When St. Johns County impacts wetlands with infrastructure projects (primarily roads), it must make up for these impacts just as other private and public entities do. A wetland enhancement, restoration, creation and/or preservation project that serves to offset unavoidable wetland impacts is known as wetland mitigation. The ecological benefits of a mitigation project should compensate for the functional loss resulting from the permitted wetland impact. Mitigation activities may include, but are not limited to, onsite mitigation, offsite mitigation, offsite regional mitigation, and the purchase of mitigation credits from permitted mitigation banks. Mitigation must also take place within the same jurisdictional water basin as the impacts.
The Turnbull Tract
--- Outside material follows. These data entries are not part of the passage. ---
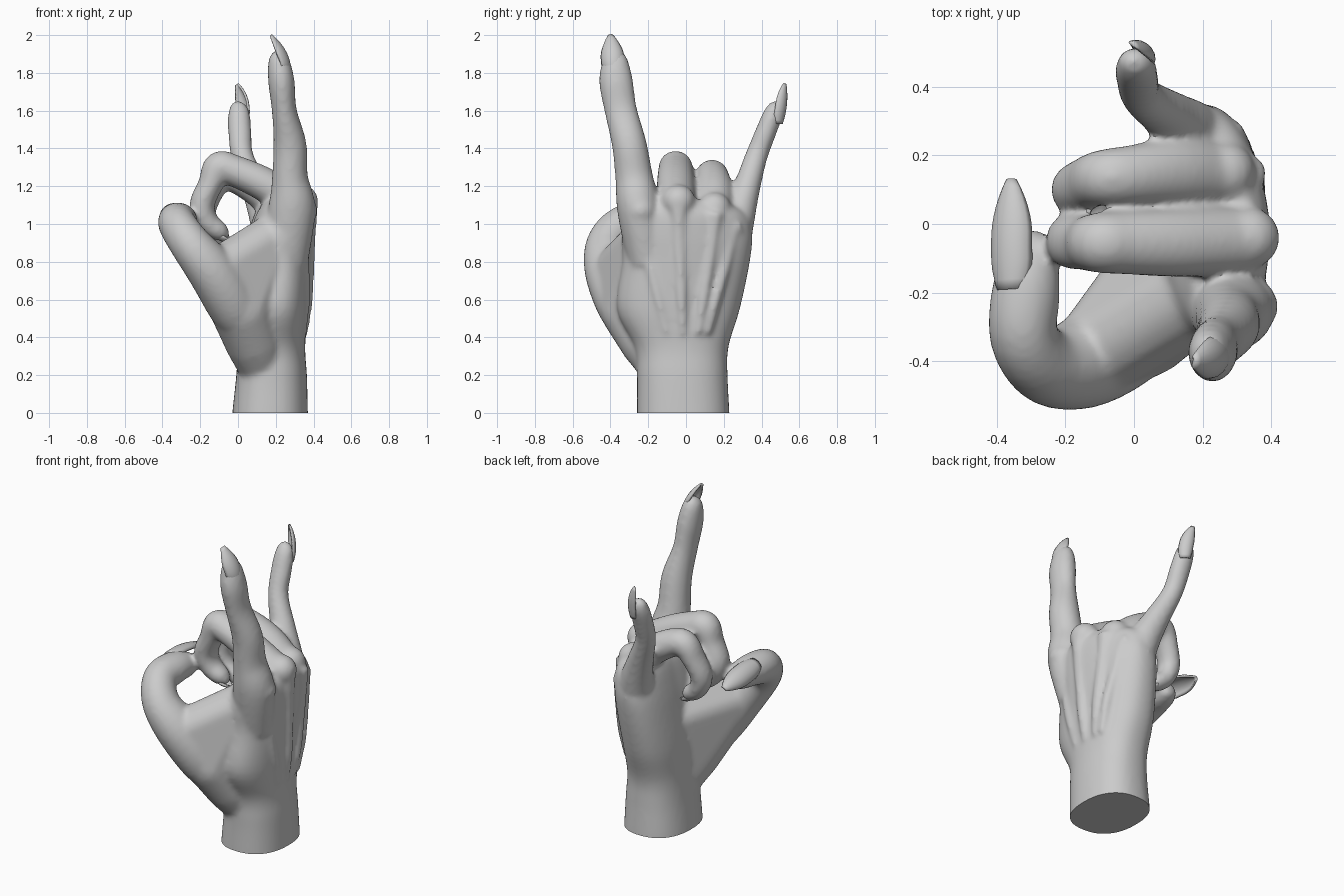
import bpy, bmesh, math
from mathutils import Vector, Matrix

if "Cube" in bpy.data.objects:
    bpy.data.objects.remove(bpy.data.objects["Cube"])


def catmull(rows, steps=5):
    """Smoothly interpolate rows of numbers."""
    out = []
    for i in range(len(rows) - 1):
        a, b, c, d = rows[max(i - 1, 0)], rows[i], rows[i + 1], rows[min(i + 2, len(rows) - 1)]
        for s in range(steps):
            t = s / steps
            out.append([0.5 * (2 * q + (r - p) * t + (2 * p - 5 * q + 4 * r - e) * t * t
                        + (3 * q - p - 3 * r + e) * t ** 3) for p, q, r, e in zip(a, b, c, d)])
    return out + [list(rows[-1])]


def skin(bm, rings):
    """Loft closed rings of points and cap both ends."""
    vs = [[bm.verts.new(p) for p in r] for r in rings]
    n = len(vs[0])
    for a, b in zip(vs, vs[1:]):
        for i in range(n):
            j = (i + 1) % n
            bm.faces.new((a[i], a[j], b[j], b[i]))
    bm.faces.new(vs[0][::-1])
    bm.faces.new(vs[-1])


def tube(bm, rows, ref, n=24):
    """Finger along x, y, z, radius towards ref, radius sideways."""
    rows = catmull(rows)
    pts = [Vector(r[:3]) for r in rows]
    rings = []
    for i, (p, r) in enumerate(zip(pts, rows)):
        t = (pts[min(i + 1, len(pts) - 1)] - pts[max(i - 1, 0)]).normalized()
        side = t.cross(Vector(ref)).normalized()
        up = side.cross(t)
        rings.append([p + up * r[3] * math.cos(k * math.tau / n) + side * r[4] * math.sin(k * math.tau / n)
                      for k in range(n)])
    skin(bm, rings)


def blob(bm, balls):
    """Convex skin stretched round balls given as x, y, z, radius."""
    pts = []
    for x, y, z, r in balls:
        one = bmesh.new()
        bmesh.ops.create_icosphere(one, subdivisions=3, radius=r, matrix=Matrix.Translation((x, y, z)))
        pts += [v.co.copy() for v in one.verts]
        one.free()
    hull = bmesh.new()
    for p in pts:
        hull.verts.new(p)
    bmesh.ops.convex_hull(hull, input=hull.verts[:])
    bmesh.ops.delete(hull, geom=[v for v in hull.verts if not v.link_faces], context="VERTS")
    tmp = bpy.data.meshes.new("tmp")
    hull.to_mesh(tmp)
    hull.free()
    bm.from_mesh(tmp)
    bpy.data.meshes.remove(tmp)


def nail(name, base, mid, tip, normal, width):
    """Curved almond-shaped nail."""
    bm = bmesh.new()
    b, m, e, nrm = Vector(base), Vector(mid), Vector(tip), Vector(normal).normalized()
    grid = []
    for i in range(13):
        t = i / 12
        c = b * (1 - t) * (1 - 2 * t) + m * 4 * t * (1 - t) + e * t * (2 * t - 1)
        tan = (b * (4 * t - 3) + m * (4 - 8 * t) + e * (4 * t - 1)).normalized()
        side = tan.cross(nrm).normalized()
        up = side.cross(tan)
        w = width / 2 * (min(1, 0.7 + t * 1.5) if t < 0.45 else max(0.1, 1 - ((t - 0.45) / 0.55) ** 2 * 0.8))
        grid.append([bm.verts.new(c + side * w * math.sin(u * 0.36) + up * w * (math.cos(u * 0.36) - 1) * 0.8)
                     for u in range(-4, 5)])
    for a, c in zip(grid, grid[1:]):
        for k in range(8):
            bm.faces.new((a[k], a[k + 1], c[k + 1], c[k]))
    bmesh.ops.recalc_face_normals(bm, faces=bm.faces)
    me = bpy.data.meshes.new(name)
    bm.to_mesh(me)
    bm.free()
    me.shade_smooth()
    ob = bpy.data.objects.new(name, me)
    bpy.context.collection.objects.link(ob)
    sol = ob.modifiers.new("thickness", "SOLIDIFY")
    sol.thickness, sol.offset = 0.012, 0


bm = bmesh.new()

# wrist and palm: z, centre x, centre y, half depth, half width
palm = [(-.08, .17, -.015, .20, .245), (.0, .17, -.015, .20, .245), (.2, .178, -.02, .187, .24),
        (.35, .178, -.025, .178, .25), (.55, .185, -.04, .185, .325), (.8, .21, .0, .177, .338),
        (.95, .23, .005, .165, .345), (1.06, .245, .0, .145, .31), (1.13, .25, -.03, .1, .22)]
rings = []
for z, cx, cy, rx, ry in catmull(palm):
    ring = []
    for k in range(40):
        a = k * math.tau / 40
        x = math.copysign(abs(math.cos(a)) ** 0.85, math.cos(a)) * rx
        y = math.copysign(abs(math.sin(a)) ** 0.85, math.sin(a)) * ry
        ring.append((cx + x - 0.13 * max(0, y) * max(0, z), cy + y, z))
    rings.append(ring)
skin(bm, rings)

# thumb muscle and the web towards the index finger
blob(bm, [(.13, -.12, .25, .13), (.08, -.2, .38, .15), (.02, -.29, .54, .16), (-.11, -.375, .74, .13),
          (.18, -.2, .92, .13), (.15, .0, .65, .12)])
# index finger, raised
tube(bm, [(.25, -.2, .8, .12, .11), (.285, -.25, 1.08, .125, .115), (.275, -.275, 1.25, .095, .1),
          (.275, -.30, 1.42, .088, .092), (.245, -.345, 1.6, .066, .086), (.23, -.37, 1.75, .07, .09),
          (.218, -.375, 1.85, .06, .073), (.215, -.378, 1.9, .04, .05), (.215, -.38, 1.92, .012, .015)], (1, 0, 0))
# little finger, raised
tube(bm, [(.2, .2, .8, .11, .12), (.165, .26, 1.0, .1, .1), (.1, .315, 1.17, .077, .074),
          (.025, .37, 1.35, .06, .06), (.01, .42, 1.48, .062, .056), (.005, .46, 1.58, .058, .052),
          (.0, .478, 1.63, .04, .035), (.0, .485, 1.65, .012, .012)], (1, 0, 0))
# middle and ring fingers, curled into the palm
for rows in ([(.32, -.05, 1.1, .1, .1), (.13, -.055, 1.215, .1, .09), (-.03, -.055, 1.285, .092, .084),
              (-.1, -.055, 1.295, .088, .088), (-.145, -.055, 1.21, .08, .067), (-.19, -.05, 1.1, .078, .067),
              (-.16, -.04, 1.01, .07, .06), (-.09, -.03, .955, .058, .05), (-.05, -.03, .93, .02, .015)],
             [(.25, .14, 1.05, .1, .1), (.12, .15, 1.17, .1, .09), (-.02, .14, 1.25, .088, .082),
              (-.09, .135, 1.25, .082, .08), (-.14, .12, 1.17, .077, .064), (-.18, .1, 1.06, .07, .062),
              (-.15, .09, .97, .065, .056), (-.08, .08, .92, .055, .048), (-.04, .08, .9, .02, .015)]):
    tube(bm, rows, (0, 1, 0))
# thumb
tube(bm, [(.06, -.22, .42, .08, .09), (.0, -.30, .54, .14, .15), (-.13, -.395, .74, .132, .14),
          (-.25, -.415, .89, .11, .115), (-.32, -.33, .995, .1, .105), (-.315, -.2, 1.02, .1, .093),
          (-.3, -.1, 1.01, .082, .075), (-.285, -.04, 1.0, .05, .045), (-.28, -.02, 1.0, .015, .015)], (1, 0, 0))
# knuckles and tendons on the back of the hand
for y, x, z, r in ((-.24, .335, 1.07, .085), (-.04, .335, 1.12, .09), (.15, .265, 1.08, .09), (.26, .19, 1.0, .09)):
    blob(bm, [(x, y, z, r)])
    rows = []
    for h, f, rad in ((z - .02, 1, .055), (.95, .93, .042), (.8, .8, .036), (.6, .6, .03), (.42, .42, .022)):
        yy = y * f
        back = .383 + .03 * (h - .6) if h > .5 else .36
        surf = back - .17 * (1 - (1 - min(1, abs(yy / .34)) ** 2) ** .5) - .13 * max(0, yy) * h
        rows.append((surf - rad * .5, yy, h, rad, rad))
    tube(bm, rows, (1, 0, 0), 12)

bmesh.ops.recalc_face_normals(bm, faces=bm.faces)
mesh = bpy.data.meshes.new("hand")
bm.to_mesh(mesh)
bm.free()
hand = bpy.data.objects.new("hand", mesh)
bpy.context.collection.objects.link(hand)

# fuse the parts into one skin, then trim the wrist flat
fuse = hand.modifiers.new("fuse", "REMESH")
fuse.mode, fuse.voxel_size = "VOXEL", 0.013
soft = hand.modifiers.new("soften", "SMOOTH")
soft.factor, soft.iterations = 0.5, 10
bpy.context.view_layer.update()
fused = bpy.data.meshes.new_from_object(hand.evaluated_get(bpy.context.evaluated_depsgraph_get()))
hand.modifiers.clear()
bm = bmesh.new()
bm.from_mesh(fused)
cut = bmesh.ops.bisect_plane(bm, geom=bm.verts[:] + bm.edges[:] + bm.faces[:], plane_co=(0, 0, 0),
                             plane_no=(0, 0, 1), clear_inner=True)
bmesh.ops.holes_fill(bm, edges=[g for g in cut["geom_cut"] if isinstance(g, bmesh.types.BMEdge)])
bmesh.ops.recalc_face_normals(bm, faces=bm.faces)
bm.to_mesh(fused)
bm.free()
hand.data = fused
bpy.context.view_layer.objects.active = hand
hand.select_set(True)
bpy.ops.object.shade_smooth_by_angle(angle=math.radians(45))

# long pointed nails
nail("index_nail", (.275, -.385, 1.81), (.25, -.395, 1.91), (.175, -.4, 2.0), (1, -.1, .2), .115)
nail("little_nail", (.035, .5, 1.53), (.035, .52, 1.64), (-.005, .525, 1.74), (.6, .8, 0), .075)
nail("thumb_nail", (-.37, -.19, 1.095), (-.375, -.02, 1.085), (-.36, .13, 1.04), (-.5, 0, .87), .125)
nail("middle_nail", (-.15, -.035, .96), (-.09, -.03, .915), (-.03, -.03, .91), (-.4, 0, -1), .08)
nail("ring_nail", (-.14, .085, .92), (-.08, .08, .875), (-.02, .08, .87), (-.4, 0, -1), .075)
Most County wetland impacts result from road projects which do not allow for on-site mitigation. Mitigation banks serving our area lie outside of St. Johns County and often prove costly. St. Johns County has acquired a 760 acre parcel known as the Turnbull tract to serve as a regional offsite mitigation area for County projects. The site is adjacent to an existing 400 acre conservation easement which means approximately 1,200 acres of the headwaters of Six Mile Creek are being restored and protected as a result of mitigation activities. Water flow has been restored by removing forestry roads, filling or blocking ditches associated with these roads and adding low water crossings. The forests will be thinned and prescribed fire re-introduced to the site to mimic pre-silvicultural habitat. A 9.3 acre wetland creation area has been developed and is thriving with native plant species such as duck potato and pickerel weed. The Turnbull tract will provide for St. Johns County’s future mitigation needs within Basin 5 in a manner that makes both economical and ecological sense.